((

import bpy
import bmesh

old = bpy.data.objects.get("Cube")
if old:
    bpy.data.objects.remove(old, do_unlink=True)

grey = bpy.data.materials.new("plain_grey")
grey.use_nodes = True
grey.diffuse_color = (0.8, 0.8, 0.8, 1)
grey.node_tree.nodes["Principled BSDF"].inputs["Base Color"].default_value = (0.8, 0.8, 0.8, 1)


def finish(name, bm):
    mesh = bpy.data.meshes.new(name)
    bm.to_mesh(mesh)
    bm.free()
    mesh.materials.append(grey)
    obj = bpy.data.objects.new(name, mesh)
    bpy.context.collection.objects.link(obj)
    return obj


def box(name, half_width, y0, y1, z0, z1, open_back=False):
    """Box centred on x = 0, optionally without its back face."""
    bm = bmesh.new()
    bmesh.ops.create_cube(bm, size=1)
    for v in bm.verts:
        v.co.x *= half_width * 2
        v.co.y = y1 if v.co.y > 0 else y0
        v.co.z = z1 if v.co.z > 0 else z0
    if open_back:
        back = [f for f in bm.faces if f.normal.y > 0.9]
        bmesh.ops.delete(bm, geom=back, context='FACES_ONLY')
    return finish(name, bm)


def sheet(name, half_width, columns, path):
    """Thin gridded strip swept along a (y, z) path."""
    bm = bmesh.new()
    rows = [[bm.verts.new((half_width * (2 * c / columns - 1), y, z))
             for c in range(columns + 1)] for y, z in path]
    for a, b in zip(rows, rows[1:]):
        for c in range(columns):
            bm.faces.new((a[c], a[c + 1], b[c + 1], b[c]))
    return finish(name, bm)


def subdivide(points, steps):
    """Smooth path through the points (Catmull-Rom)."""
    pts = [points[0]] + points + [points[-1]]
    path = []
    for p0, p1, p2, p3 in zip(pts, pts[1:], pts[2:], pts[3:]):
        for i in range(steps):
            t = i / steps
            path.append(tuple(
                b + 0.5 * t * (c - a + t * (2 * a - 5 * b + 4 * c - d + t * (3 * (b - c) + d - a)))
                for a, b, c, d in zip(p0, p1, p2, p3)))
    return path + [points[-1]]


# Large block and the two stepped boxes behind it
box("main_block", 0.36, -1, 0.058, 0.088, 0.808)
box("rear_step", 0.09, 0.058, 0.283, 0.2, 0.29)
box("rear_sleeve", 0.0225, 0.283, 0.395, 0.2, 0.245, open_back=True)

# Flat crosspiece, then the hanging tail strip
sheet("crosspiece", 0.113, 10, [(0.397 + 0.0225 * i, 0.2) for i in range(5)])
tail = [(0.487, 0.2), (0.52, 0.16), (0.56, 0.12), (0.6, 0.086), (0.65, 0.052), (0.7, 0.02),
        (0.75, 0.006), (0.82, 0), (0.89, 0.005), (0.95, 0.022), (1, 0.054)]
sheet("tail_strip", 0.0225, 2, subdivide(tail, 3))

))

To do:
Write out each line of the data above again, exactly as given.

Written response:
import bpy
import bmesh

old = bpy.data.objects.get("Cube")
if old:
    bpy.data.objects.remove(old, do_unlink=True)

grey = bpy.data.materials.new("plain_grey")
grey.use_nodes = True
grey.diffuse_color = (0.8, 0.8, 0.8, 1)
grey.node_tree.nodes["Principled BSDF"].inputs["Base Color"].default_value = (0.8, 0.8, 0.8, 1)


def finish(name, bm):
    mesh = bpy.data.meshes.new(name)
    bm.to_mesh(mesh)
    bm.free()
    mesh.materials.append(grey)
    obj = bpy.data.objects.new(name, mesh)
    bpy.context.collection.objects.link(obj)
    return obj


def box(name, half_width, y0, y1, z0, z1, open_back=False):
    """Box centred on x = 0, optionally without its back face."""
    bm = bmesh.new()
    bmesh.ops.create_cube(bm, size=1)
    for v in bm.verts:
        v.co.x *= half_width * 2
        v.co.y = y1 if v.co.y > 0 else y0
        v.co.z = z1 if v.co.z > 0 else z0
    if open_back:
        back = [f for f in bm.faces if f.normal.y > 0.9]
        bmesh.ops.delete(bm, geom=back, context='FACES_ONLY')
    return finish(name, bm)


def sheet(name, half_width, columns, path):
    """Thin gridded strip swept along a (y, z) path."""
    bm = bmesh.new()
    rows = [[bm.verts.new((half_width * (2 * c / columns - 1), y, z))
             for c in range(columns + 1)] for y, z in path]
    for a, b in zip(rows, rows[1:]):
        for c in range(columns):
            bm.faces.new((a[c], a[c + 1], b[c + 1], b[c]))
    return finish(name, bm)


def subdivide(points, steps):
    """Smooth path through the points (Catmull-Rom)."""
    pts = [points[0]] + points + [points[-1]]
    path = []
    for p0, p1, p2, p3 in zip(pts, pts[1:], pts[2:], pts[3:]):
        for i in range(steps):
            t = i / steps
            path.append(tuple(
                b + 0.5 * t * (c - a + t * (2 * a - 5 * b + 4 * c - d + t * (3 * (b - c) + d - a)))
                for a, b, c, d in zip(p0, p1, p2, p3)))
    return path + [points[-1]]


# Large block and the two stepped boxes behind it
box("main_block", 0.36, -1, 0.058, 0.088, 0.808)
box("rear_step", 0.09, 0.058, 0.283, 0.2, 0.29)
box("rear_sleeve", 0.0225, 0.283, 0.395, 0.2, 0.245, open_back=True)

# Flat crosspiece, then the hanging tail strip
sheet("crosspiece", 0.113, 10, [(0.397 + 0.0225 * i, 0.2) for i in range(5)])
tail = [(0.487, 0.2), (0.52, 0.16), (0.56, 0.12), (0.6, 0.086), (0.65, 0.052), (0.7, 0.02),
        (0.75, 0.006), (0.82, 0), (0.89, 0.005), (0.95, 0.022), (1, 0.054)]
sheet("tail_strip", 0.0225, 2, subdivide(tail, 3))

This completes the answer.